Finding friends is difficult at any age, but it seems like finding people that you connect with can be even harder in adulthood.
While there are plenty of parents out there, it can be hard to find a mother’s group that is the right fit. Below are some of the questions you can ask yourself when joining a new playgroup or mother’s group or when simply analysing your existing play routine.
Do you and the other mothers have interests outside of your kids?
Sure, you could go on and on about how wonderful your daughter is; however, this topic can get tedious, especially if you are having the same conversation every week. Try to look for a playgroup where you have other shared interests such as exercising, cooking or travelling. That way, you can mix up the conversation and steer it away from the exhaustions of being a mum. After all, talking about your kids and listening to others brag about their own children can get a little mind-numbing, even for the most devoted parents out there.
Sharing interests apart from your children also allows you to explore mummy only time. Perhaps you could get together once a month for a wine tasting or chick flick if this is something that interests everyone. You may find that some of the mothers enjoy the same activities as you, such as hiking, yoga or swimming and consider incorporating these things into your routine.
Does your child get along with the other children in the group?
A playgroup is for the social development of your child. While it can be great to spend time outside of the house with other parents, it is really all about teaching your child about sharing, playing and interacting with other children. So, if your child is having a hard time getting along with the other kids, then this poses a big problem. After all, you don’t want to be constantly scolding your son for hitting the other kids or monitoring the other children to ensure they do not steal your son’s toys.
In a perfect world, all children would get along but this is never going to be the case. It may be pointless to try and force a friendship where one child is constantly getting bullied and upset and the other one is constantly in time-out. If you are having trouble with your child, then look into another playgroup to see if the situation resolves itself. If not, then don’t give up; continue to bring your child to playgroups and let him interact but make sure he knows what is acceptable and unacceptable behaviour on the playground.
How do you feel when you spend time with your mother’s group?
If you leave your playgroup feeling more wound up, confused and alone than when you arrived, then this is another big problem. Though no fault of your own, or the other mother’s in the group, you may feel like spending time with them actually makes you feel worse, especially if their children are more advanced, better behaved or if their parenting ideals are different to yours. You shouldn’t feel guilty or ashamed that you bottle fed, that you let your son crawl into bed with you or that you need to rely on your sister’s hand-me-downs.
You and your child should leave a play date feeling rejuvenated and relaxed.

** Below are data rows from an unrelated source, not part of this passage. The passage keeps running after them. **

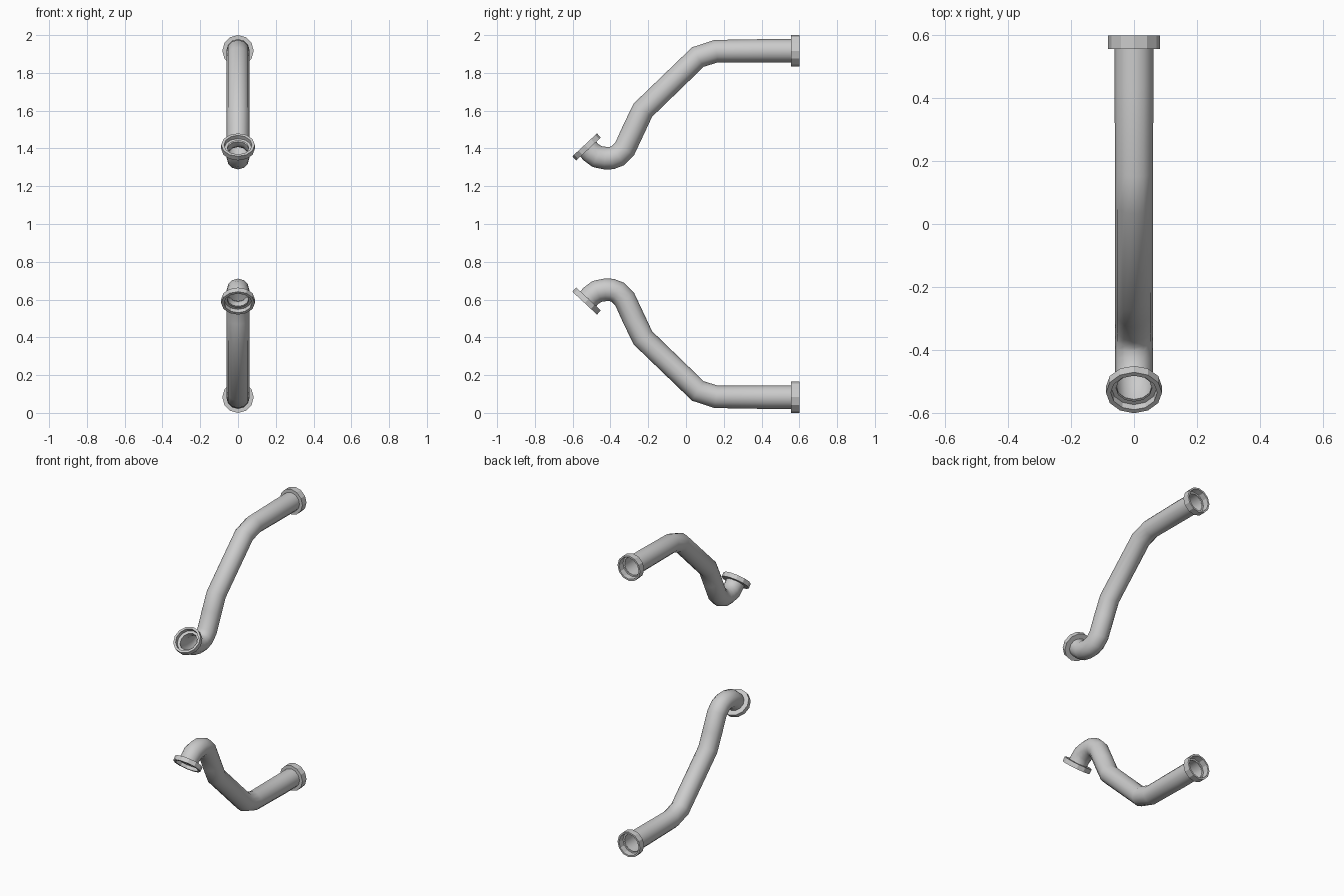
import bpy, bmesh
from math import sin, cos, pi
from mathutils import Vector

if "Cube" in bpy.data.objects:
    bpy.data.objects.remove(bpy.data.objects["Cube"])

SIDES = 12
X = Vector((1, 0, 0))


def loft(name, rings, upper):
    """Skin a list of (centre, direction, radius) rings; upper copies are mirrored about z = 1."""
    bm = bmesh.new()
    loops = []
    for c, d, r in rings:
        side = X.cross(d.normalized())
        loops.append([bm.verts.new(c + r * (cos(2 * pi * i / SIDES) * X + sin(2 * pi * i / SIDES) * side))
                      for i in range(SIDES)])
    for a, b in zip(loops, loops[1:]):
        for i in range(SIDES):
            j = (i + 1) % SIDES
            bm.faces.new((a[i], a[j], b[j], b[i]))
    if upper:
        for v in bm.verts:
            v.co.z = 2 - v.co.z
        bmesh.ops.reverse_faces(bm, faces=bm.faces[:])
    me = bpy.data.meshes.new(name)
    bm.to_mesh(me)
    bm.free()
    ob = bpy.data.objects.new(name, me)
    bpy.context.collection.objects.link(ob)
    bpy.ops.object.select_all(action='DESELECT')
    bpy.context.view_layer.objects.active = ob
    ob.select_set(True)
    return ob


def flange(name, centre, direction, profile, upper):
    """Flat-sided ring from (distance along axis, radius) pairs."""
    c, d = Vector(centre), Vector(direction).normalized()
    loft(name, [(c + d * t, d, r) for t, r in profile], upper)


# pipe centre line (y, z, radius), back to front
path = [(.56, .083, .062), (.43, .083, .062), (.16, .085, .06), (.063, .116, .06),
        (-.228, .397, .06), (-.275, .495, .06), (-.325, .603, .06), (-.36, .638, .06),
        (-.394, .651, .06), (-.429, .651, .06), (-.471, .643, .06), (-.502, .621, .058),
        (-.517, .604, .058)]
pts = [Vector((0, y, z)) for y, z, r in path]
front_dir = Vector((0, -.68, -.73))
dirs = [Vector((0, -1, 0))]
for a, b, c in zip(pts, pts[1:], pts[2:]):
    dirs.append((b - a).normalized() + (c - b).normalized())
dirs.append(front_dir)

for label, upper in (("lower", False), ("upper", True)):
    # bent pipe, open at both ends
    loft(label + "_pipe", [(p, d, q[2]) for p, d, q in zip(pts, dirs, path)], upper)
    bpy.ops.object.shade_smooth_by_angle(angle=pi / 4.5)
    # straight socket collar at the back
    flange(label + "_back_collar", (0, .557, .083), (0, 1, 0),
           [(0, .06), (0, .083), (.043, .083), (.043, .072), (.004, .07), (.004, .06)], upper)
    # tilted flange at the front
    flange(label + "_front_flange", (0, -.516, .603), front_dir,
           [(0, .057), (0, .089), (.03, .089), (.03, .074), (.008, .072), (.008, .057)], upper)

This is what a mother’s group is supposed to be about – not comparing your child’s achievements but celebrating the individuality of your kids in an environment that is creative, safe and social for everyone.